The nineteen NCAs touch on a wide variety of cases of corporate fraud and misconduct. One NCA relates to a $6.1 million settlement regarding charges of conducting an unregistered initial coin offering (ICO) of digital asset securities. Another NCA covers the SEC’s $18 million settlement with BMW for charges that BMW disclosed “inaccurate and misleading information about BMW’s retail sales volume in the U.S. while raising approximately $18 billion from investors in several corporate bond offerings.” By posting an NCA, the SEC is not making any determination that the relevant case was aided by a whistleblower tip. Rather, the SEC posts an NCA for any enforcement action that results in monetary sanctions exceeding $1 million.
Through the SEC Whistleblower Program, qualified whistleblowers, individuals who voluntarily provide the SEC original information that leads to a successful enforcement action, are entitled to a monetary award of 10-30% of funds recovered by the government. According to the SEC, “all payments are made out of an investor protection fund established by Congress that is financed entirely through monetary sanctions paid to the SEC by securities law violators.”
The SEC Whistleblower Program has had a record-setting start to the 2021 fiscal year. Since the fiscal year began on October 1, the SEC has issued approximately $154 million to six whistleblowers. In the 2020 fiscal year, the SEC issued whistleblower awards totaling approximately $175 million, the most in program history. The SEC is currently on pace to break that record within the first two months of this fiscal year.

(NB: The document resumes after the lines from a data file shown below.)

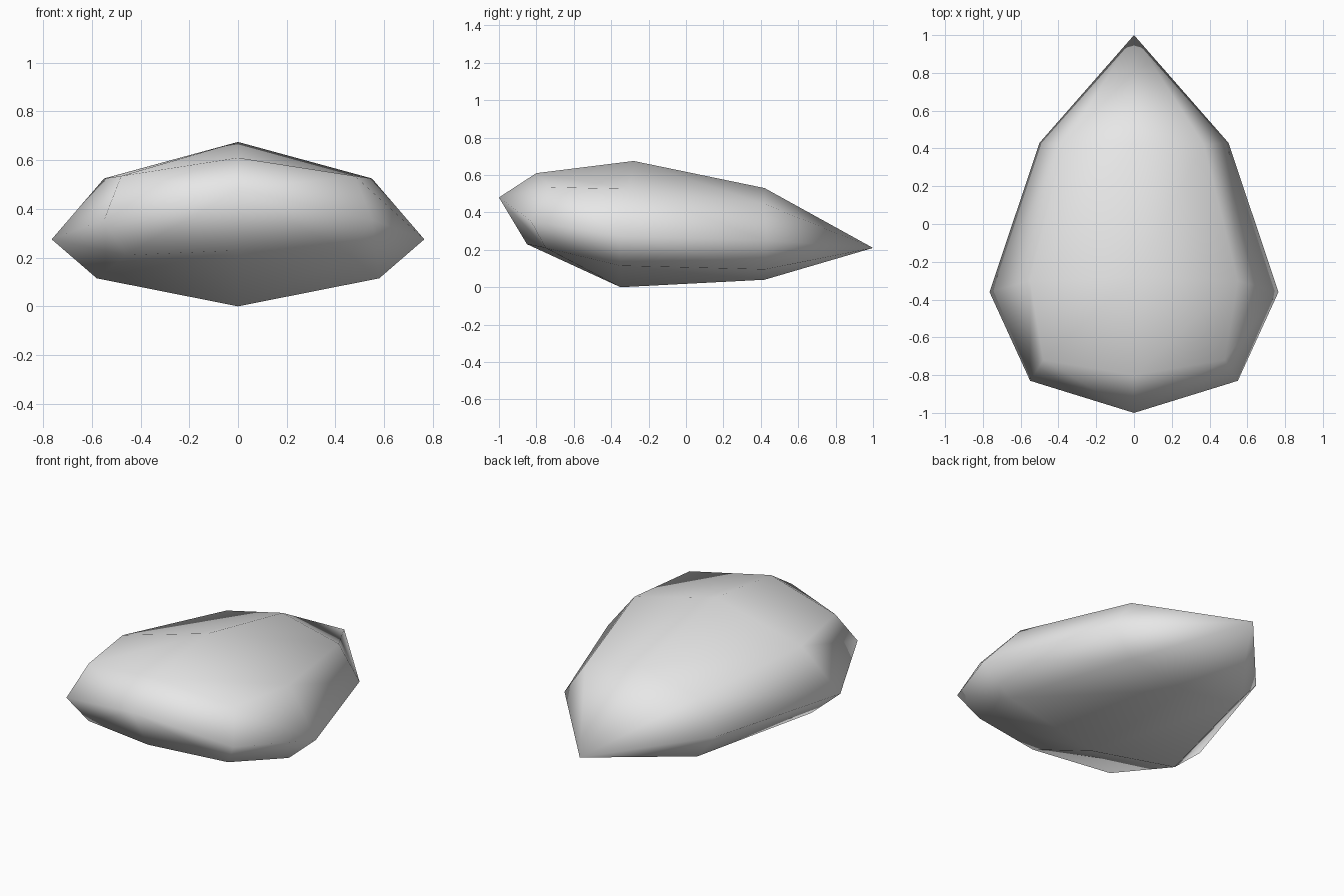
import bpy, bmesh

if "Cube" in bpy.data.objects:
    bpy.data.objects.remove(bpy.data.objects["Cube"])

# Half cross-sections from top to bottom, ordered front to back: (x, y, z)
RINGS = [
    [(0, -0.80, 0.61), (0.48, -0.72, 0.535), (0.55, -0.83, 0.355), (0.46, -0.75, 0.21), (0, -0.85, 0.23)],
    [(0, -0.28, 0.675), (0.55, -0.30, 0.525), (0.765, -0.36, 0.275), (0.58, -0.35, 0.115), (0, -0.35, 0)],
    [(0, 0.42, 0.53), (0.37, 0.42, 0.445), (0.50, 0.43, 0.25), (0.37, 0.42, 0.095), (0, 0.42, 0.04)],
]
FRONT_TIP = (0, -1.0, 0.48)
BACK_TIP = (0, 1.0, 0.21)


def full_ring(bm, half):
    """Close a half section by mirroring its side points across x."""
    mirrored = [(-x, y, z) for x, y, z in reversed(half[1:-1])]
    return [bm.verts.new(p) for p in half + mirrored]


# Pebble body: three lofted rings closed by a point at each end
bm = bmesh.new()
rings = [full_ring(bm, half) for half in RINGS]
front = bm.verts.new(FRONT_TIP)
back = bm.verts.new(BACK_TIP)
n = len(rings[0])
for i in range(n):
    j = (i + 1) % n
    bm.faces.new((front, rings[0][i], rings[0][j]))
    for a, b in zip(rings, rings[1:]):
        bm.faces.new((a[i], b[i], b[j], a[j]))
    bm.faces.new((back, rings[-1][j], rings[-1][i]))
bmesh.ops.recalc_face_normals(bm, faces=bm.faces)
for face in bm.faces:
    face.smooth = True

mesh = bpy.data.meshes.new("stone")
bm.to_mesh(mesh)
bm.free()
stone = bpy.data.objects.new("stone", mesh)
bpy.context.collection.objects.link(stone)

# Pale grey stone colour
grey = bpy.data.materials.new("pale_grey")
grey.diffuse_color = (0.8, 0.8, 0.8, 1)
grey.use_nodes = True
grey.node_tree.nodes["Principled BSDF"].inputs["Base Color"].default_value = grey.diffuse_color
mesh.materials.append(grey)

Last month, Whistleblower Network News analyzed a month’s worth of SEC whistleblower award orders to understand the most important factors in the SEC’s award determination process. The two most referenced factors in the orders were the timeliness of the whistleblower’s disclosure and the degree of further assistance offered by the whistleblower. Notably, in one September award order the SEC stated that they “preliminarily determined to deny Claimant 3’s award claim on the alternative ground that it was submitted after the 90-day deadline for submitting claims for the Covered Action.”